  • My LSAT progress is still disappointing. I’m averaging low 160s still, so I’m plateaued and it’s frustrating as hell. I just want my scores to improve already! I’m consistently scoring 95% or better on the reading comprehension and logic games parts, but the analytical reasoning just isn’t good enough. I’m still reviewing my Logic Games Bible and reading other things online as I come across them and reading answer explanations on Manhattan Prep for each question, but so far it’s not quite good enough. I’m not sure if I need to do more and if I keep doing it, it will eventually just click and sink in, or if I need to go another route. Advice?
  • I’ve spent the last two weeks trapped inside and it’s making me a little nuts. I was sick for the whole week two weeks ago with headaches, exhaustion, and light sensitivity, so even though the weather was great, the kids and I were stuck inside. For this past week it’s been over 90 by noon every day with a bazillion percent humidity, so we’ve been outside all morning until naptime, then trapped in here all afternoon and evening.
  • Only three weeks til our big trip! and I turn thirty… Excited to go be somewhere new with little responsibility and to have the kids spend some time with their grandparents, who are coming to the house to watch them.

Back at it

I had to take a few days (ok, a week and a half) off because I was getting too stressed about this whole thing. Also, I was sick, but that’s just a convenient coincidence. The sick allowed me to feel fine with the not working. Sick allowed me to forgive myself for not punishing myself for my laziness and fragility (as demonstrated by the panicking). Sick sucks, but it was exactly what I needed.

Now that I’m fewer than 100 days from the test and home from a weekend with my family for a wedding, it’s time to get back at it. It’s time to get back to work and get things done.

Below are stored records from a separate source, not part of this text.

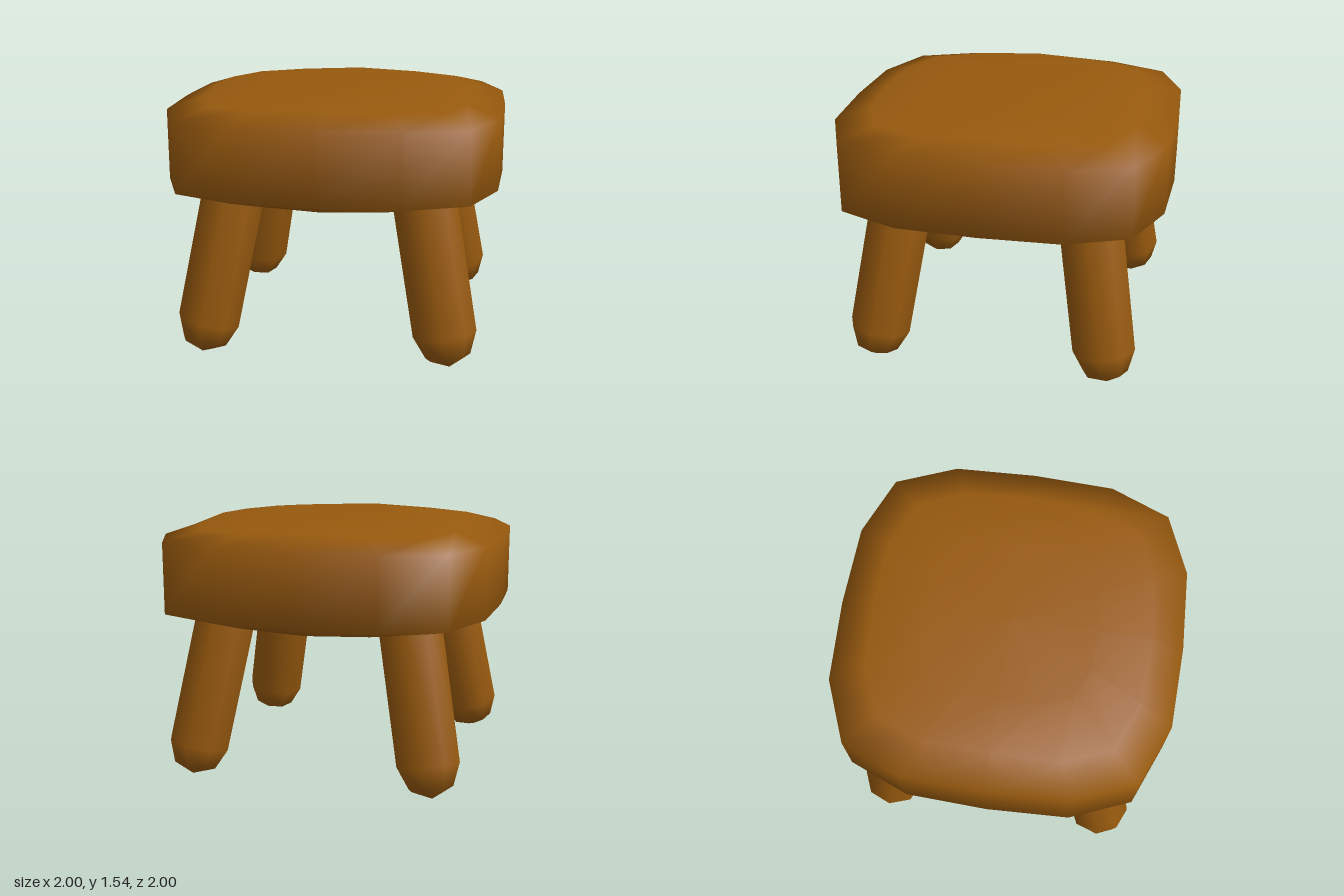
import * as THREE from 'three';

// Rounded-square outline, sixteen points, anticlockwise seen from above
function outline() {
  const quarter = [[1, 0], [0.98, 0.48], [0.835, 0.835], [0.48, 0.98]];
  const points = [];
  for (let q = 0; q < 4; q++) {
    for (const [a, b] of quarter) {
      points.push([[a, b], [-b, a], [-a, -b], [b, -a]][q]);
    }
  }
  return points;
}

// Cushioned seat: rings of [scale, height, drop at the corners], closed by centre points
function seatGeometry() {
  const rings = [
    [0.5, 0.915, -0.006], [0.8, 0.938, -0.022], [1, 1.02, 0],
    [1, 1.44, 0], [0.8, 1.52, 0.022], [0.5, 1.545, 0.006],
  ];
  const loop = outline();
  const n = loop.length;
  const positions = [];
  const index = [];
  for (const [scale, y, drop] of rings) {
    for (const [x, z] of loop) {
      const corner = Math.min(1, Math.abs(x * z) / 0.697);
      positions.push(x * scale, y - drop * corner, -z * scale);
    }
  }
  const bottom = rings.length * n;
  const top = bottom + 1;
  positions.push(0, 0.91, 0, 0, 1.55, 0);
  const last = (rings.length - 1) * n;
  for (let i = 0; i < n; i++) {
    const j = (i + 1) % n;
    for (let r = 0; r < last; r += n) {
      index.push(r + i, r + j, r + n + j, r + i, r + n + j, r + n + i);
    }
    index.push(bottom, j, i, top, last + i, last + j);
  }
  const geometry = new THREE.BufferGeometry();
  geometry.setAttribute('position', new THREE.Float32BufferAttribute(positions, 3));
  geometry.setIndex(index);
  geometry.computeVertexNormals();
  return geometry;
}

// Eight-sided leg with a rounded foot; the origin is the centre of the foot
function legGeometry() {
  const r = 0.187;
  const d = r * Math.SQRT1_2;
  const profile = [[0, -0.197], [d, -d], [r, 0], [r, 0.85], [d, 0.85 + d], [0, 0.85 + r]];
  return new THREE.LatheGeometry(profile.map(([x, y]) => new THREE.Vector2(x, y)), 8);
}

export function createModel() {
  const model = new THREE.Group();
  model.name = 'stool';
  const wood = new THREE.MeshStandardMaterial({ color: 0x985a0e });
  wood.name = 'brown wood';

  const seat = new THREE.Mesh(seatGeometry(), wood);
  seat.name = 'seat';
  model.add(seat);

  // Four splayed legs
  const leg = legGeometry();
  const up = new THREE.Vector3(0, 1, 0);
  for (const [sz, depth] of [[1, 'front'], [-1, 'back']]) {
    for (const [sx, side] of [[1, 'Left'], [-1, 'Right']]) {
      const mesh = new THREE.Mesh(leg, wood);
      mesh.name = `${depth}${side}Leg`;
      mesh.position.set(0.707 * sx, 0.203, 0.69 * sz);
      const axis = new THREE.Vector3(-0.185 * sx, 1, -0.16 * sz).normalize();
      mesh.quaternion.setFromUnitVectors(up, axis);
      model.add(mesh);
    }
  }
  return model;
}
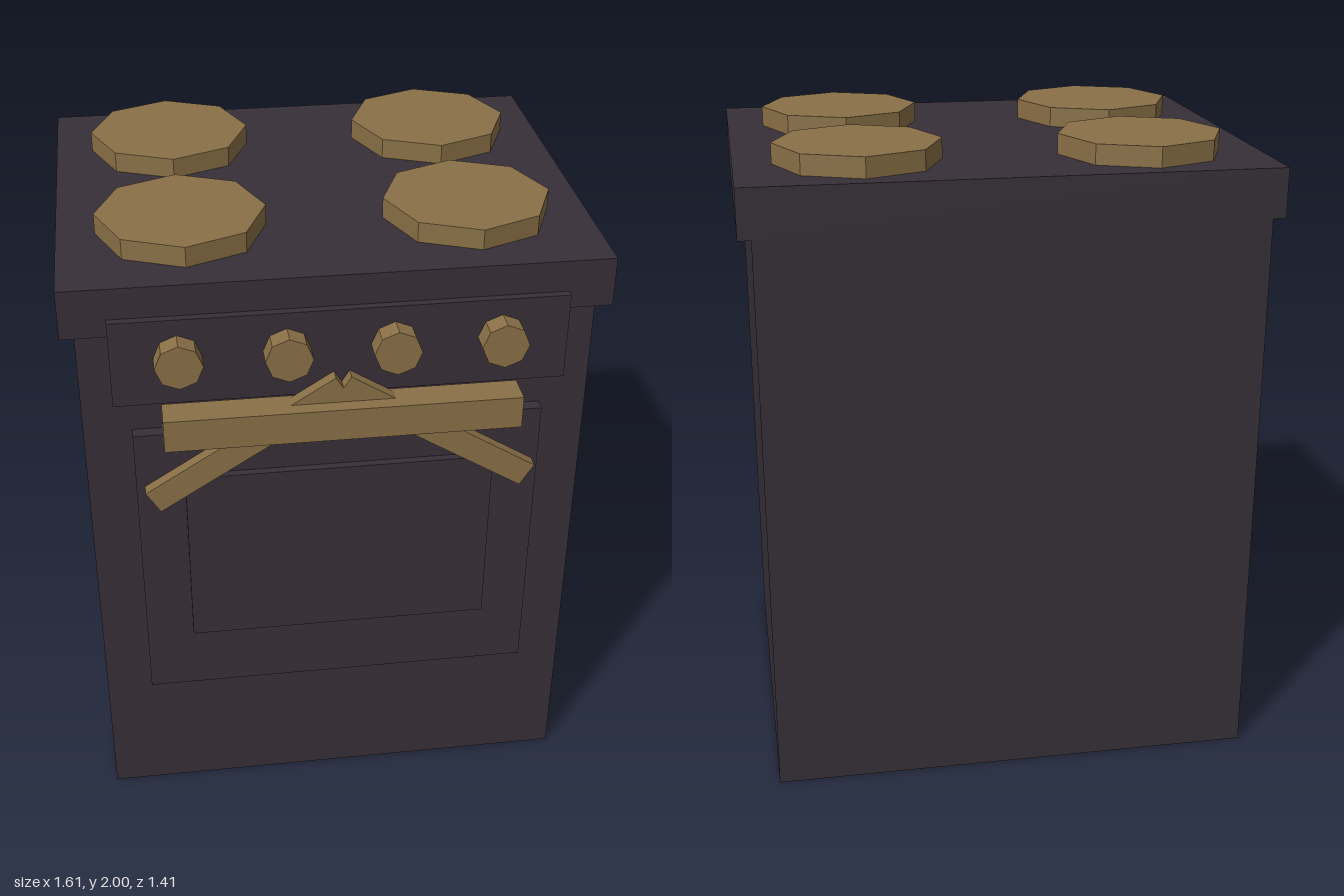
import * as THREE from 'three';

export function createModel() {
  const model = new THREE.Group();
  model.name = 'stove';

  const enamel = new THREE.MeshStandardMaterial({ color: 0x372f38, flatShading: true });
  enamel.name = 'dark enamel';
  const brass = new THREE.MeshStandardMaterial({ color: 0x8a7047, flatShading: true });
  brass.name = 'brass';

  const add = (name, geometry, material, x, y, z) => {
    const mesh = new THREE.Mesh(geometry, material);
    mesh.name = name;
    mesh.position.set(x, y, z);
    model.add(mesh);
    return mesh;
  };
  // Box given by its half width and its y and z ranges
  const slab = (name, material, halfWidth, y0, y1, z0, z1) =>
    add(name, new THREE.BoxGeometry(halfWidth * 2, y1 - y0, z1 - z0), material, 0, (y0 + y1) / 2, (z0 + z1) / 2);

  // Cabinet, cooktop and front panels
  slab('body', enamel, 0.765, 0, 1.785, -0.705, 0.555);
  slab('cooktop', enamel, 0.805, 1.785, 1.937, -0.705, 0.595);
  slab('controlPanel', enamel, 0.67, 1.567, 1.84, 0.55, 0.62);
  slab('ovenDoor', enamel, 0.62, 0.46, 1.443, 0.55, 0.595);
  slab('ovenWindow', enamel, 0.473, 0.687, 1.295, 0.59, 0.62);
  slab('doorHandle', brass, 0.53, 1.452, 1.555, 0.605, 0.705);

  // Octagonal burners
  const burner = new THREE.CylinderGeometry(0.256, 0.256, 0.065, 8);
  for (const x of [-0.433, 0.433]) {
    for (const z of [-0.395, 0.235]) add('burner', burner, brass, x, 1.9675, z);
  }

  // Octagonal knobs facing forward
  const knob = new THREE.CylinderGeometry(0.07, 0.07, 0.07, 8).rotateX(Math.PI / 2);
  for (const x of [-0.475, -0.16, 0.155, 0.47]) add('knob', knob, brass, x, 1.72, 0.65);

  // Slanted handle bars meeting at the middle
  const bar = new THREE.BoxGeometry(0.675, 0.081, 0.04);
  for (const side of [-1, 1]) {
    add('slantedBar', bar, brass, side * 0.287, 1.424, 0.64).rotation.z = -side * 0.562;
  }

  return model;
}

I think I’m going to give myself the rest of this week to finish re-reading and highlighting my Logical Reasoning book, then get back to the preptests. I’ll finish the last two or three of the really old ones (1990s tests) I bought earlier this year, then move on to the much newer ones I bought last week, which i think also include the Comparative Reading section.

I can do this. I can do this. I can do this.

Back to the books

I’ve now re-read the chapters on conditional reasoning and justify questions and I’m feeling better. I think I’ll need to read them again and again, but I’m getting there. I’m feeling a little better about this whole thing, or at least the panic is a little better today. I don’t know if the relaxing is a result of the preparation or the fact that I’ve started ellipticalling again in addition to biking several miles a day with both kids in the trailer. It seems most likely that it’s a combination of both.

Either way, today I’m feeling less insecure, less stupid, and more capable. I can totally do this.

Context

Law:

  • I love this post by Jordan at MsJD. Not only is it filled with Harry Potter references, but it’s some of the best law school advice I’ve seen yet. And I’ve seen a lot of law school advice, inasmuch as I actively seek it out almost constantly.

Blogs:

  • Fran looks fabulous in this dress and I want it. But, with my really pale skin (outside all summer but wearing SPF 50+), brown hair, and blue eyes, will I look like an interpretation of Dorothy?
  • I need to get things in gear like her. Her organization, planning, and execution are amazing and it has the results I’m looking, mostly saving money and feeding the kids better. This should give me more time, reduce stress, and keep more money in the house to help deal with the upcoming costs of registering for LSAT, buying another book of preptests, and putting the kids in daycare for the week before the test.
  • Good luck Lawtoya! Have fun on your new adventure, and definitely read Jordan’s post I liked at the top of this page.

 

Personal:

  • I’ve started rewarching Grey’s Anatomy on Netflix in anticipation of the next season starting soon-ish. The most recent seasons are so terrible I’d started to forget that the first few were actually pretty good.